[Data shown — start]

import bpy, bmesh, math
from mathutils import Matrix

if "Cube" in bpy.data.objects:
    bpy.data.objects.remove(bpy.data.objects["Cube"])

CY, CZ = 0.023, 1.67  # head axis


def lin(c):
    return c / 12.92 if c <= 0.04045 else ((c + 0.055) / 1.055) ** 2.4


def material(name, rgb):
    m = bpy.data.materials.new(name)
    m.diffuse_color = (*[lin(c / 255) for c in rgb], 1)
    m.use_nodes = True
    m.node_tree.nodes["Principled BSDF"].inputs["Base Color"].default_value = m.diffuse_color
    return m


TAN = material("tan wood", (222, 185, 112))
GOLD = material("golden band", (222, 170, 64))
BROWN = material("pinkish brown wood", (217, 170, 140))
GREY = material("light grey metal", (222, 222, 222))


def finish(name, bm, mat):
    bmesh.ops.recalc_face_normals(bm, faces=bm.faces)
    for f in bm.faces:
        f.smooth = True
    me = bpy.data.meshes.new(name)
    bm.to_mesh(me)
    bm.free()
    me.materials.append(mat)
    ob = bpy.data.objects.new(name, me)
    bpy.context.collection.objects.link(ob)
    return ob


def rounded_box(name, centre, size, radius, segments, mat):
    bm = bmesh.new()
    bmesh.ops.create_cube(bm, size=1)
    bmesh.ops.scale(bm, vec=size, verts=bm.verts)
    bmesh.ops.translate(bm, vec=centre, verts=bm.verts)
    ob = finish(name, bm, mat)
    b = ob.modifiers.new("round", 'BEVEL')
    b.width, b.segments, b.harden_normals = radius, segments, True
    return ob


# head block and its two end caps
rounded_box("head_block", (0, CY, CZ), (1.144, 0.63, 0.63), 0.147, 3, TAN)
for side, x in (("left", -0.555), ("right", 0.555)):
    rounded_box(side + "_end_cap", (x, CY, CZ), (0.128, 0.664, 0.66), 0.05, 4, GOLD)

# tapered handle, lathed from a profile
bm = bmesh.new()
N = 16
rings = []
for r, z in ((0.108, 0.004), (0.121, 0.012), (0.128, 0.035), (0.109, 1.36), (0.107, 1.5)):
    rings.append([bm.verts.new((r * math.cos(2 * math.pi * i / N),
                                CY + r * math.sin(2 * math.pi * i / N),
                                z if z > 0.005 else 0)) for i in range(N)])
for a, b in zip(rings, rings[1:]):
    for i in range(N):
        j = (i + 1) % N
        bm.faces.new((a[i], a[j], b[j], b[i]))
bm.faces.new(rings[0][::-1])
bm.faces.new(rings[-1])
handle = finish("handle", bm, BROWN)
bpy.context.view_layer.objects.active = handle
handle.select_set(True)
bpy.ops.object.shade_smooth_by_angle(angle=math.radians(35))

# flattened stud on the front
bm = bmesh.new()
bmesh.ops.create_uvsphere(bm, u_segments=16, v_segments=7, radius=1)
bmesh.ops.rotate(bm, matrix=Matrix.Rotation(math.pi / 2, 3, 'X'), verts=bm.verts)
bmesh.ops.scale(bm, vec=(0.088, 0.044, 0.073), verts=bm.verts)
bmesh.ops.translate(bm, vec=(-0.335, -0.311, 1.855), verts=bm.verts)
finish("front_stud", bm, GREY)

[Data shown — finish]

**Assignment**
From the first line to the last, repeat the records exactly.

**Response area**
import bpy, bmesh, math
from mathutils import Matrix

if "Cube" in bpy.data.objects:
    bpy.data.objects.remove(bpy.data.objects["Cube"])

CY, CZ = 0.023, 1.67  # head axis


def lin(c):
    return c / 12.92 if c <= 0.04045 else ((c + 0.055) / 1.055) ** 2.4


def material(name, rgb):
    m = bpy.data.materials.new(name)
    m.diffuse_color = (*[lin(c / 255) for c in rgb], 1)
    m.use_nodes = True
    m.node_tree.nodes["Principled BSDF"].inputs["Base Color"].default_value = m.diffuse_color
    return m


TAN = material("tan wood", (222, 185, 112))
GOLD = material("golden band", (222, 170, 64))
BROWN = material("pinkish brown wood", (217, 170, 140))
GREY = material("light grey metal", (222, 222, 222))


def finish(name, bm, mat):
    bmesh.ops.recalc_face_normals(bm, faces=bm.faces)
    for f in bm.faces:
        f.smooth = True
    me = bpy.data.meshes.new(name)
    bm.to_mesh(me)
    bm.free()
    me.materials.append(mat)
    ob = bpy.data.objects.new(name, me)
    bpy.context.collection.objects.link(ob)
    return ob


def rounded_box(name, centre, size, radius, segments, mat):
    bm = bmesh.new()
    bmesh.ops.create_cube(bm, size=1)
    bmesh.ops.scale(bm, vec=size, verts=bm.verts)
    bmesh.ops.translate(bm, vec=centre, verts=bm.verts)
    ob = finish(name, bm, mat)
    b = ob.modifiers.new("round", 'BEVEL')
    b.width, b.segments, b.harden_normals = radius, segments, True
    return ob


# head block and its two end caps
rounded_box("head_block", (0, CY, CZ), (1.144, 0.63, 0.63), 0.147, 3, TAN)
for side, x in (("left", -0.555), ("right", 0.555)):
    rounded_box(side + "_end_cap", (x, CY, CZ), (0.128, 0.664, 0.66), 0.05, 4, GOLD)

# tapered handle, lathed from a profile
bm = bmesh.new()
N = 16
rings = []
for r, z in ((0.108, 0.004), (0.121, 0.012), (0.128, 0.035), (0.109, 1.36), (0.107, 1.5)):
    rings.append([bm.verts.new((r * math.cos(2 * math.pi * i / N),
                                CY + r * math.sin(2 * math.pi * i / N),
                                z if z > 0.005 else 0)) for i in range(N)])
for a, b in zip(rings, rings[1:]):
    for i in range(N):
        j = (i + 1) % N
        bm.faces.new((a[i], a[j], b[j], b[i]))
bm.faces.new(rings[0][::-1])
bm.faces.new(rings[-1])
handle = finish("handle", bm, BROWN)
bpy.context.view_layer.objects.active = handle
handle.select_set(True)
bpy.ops.object.shade_smooth_by_angle(angle=math.radians(35))

# flattened stud on the front
bm = bmesh.new()
bmesh.ops.create_uvsphere(bm, u_segments=16, v_segments=7, radius=1)
bmesh.ops.rotate(bm, matrix=Matrix.Rotation(math.pi / 2, 3, 'X'), verts=bm.verts)
bmesh.ops.scale(bm, vec=(0.088, 0.044, 0.073), verts=bm.verts)
bmesh.ops.translate(bm, vec=(-0.335, -0.311, 1.855), verts=bm.verts)
finish("front_stud", bm, GREY)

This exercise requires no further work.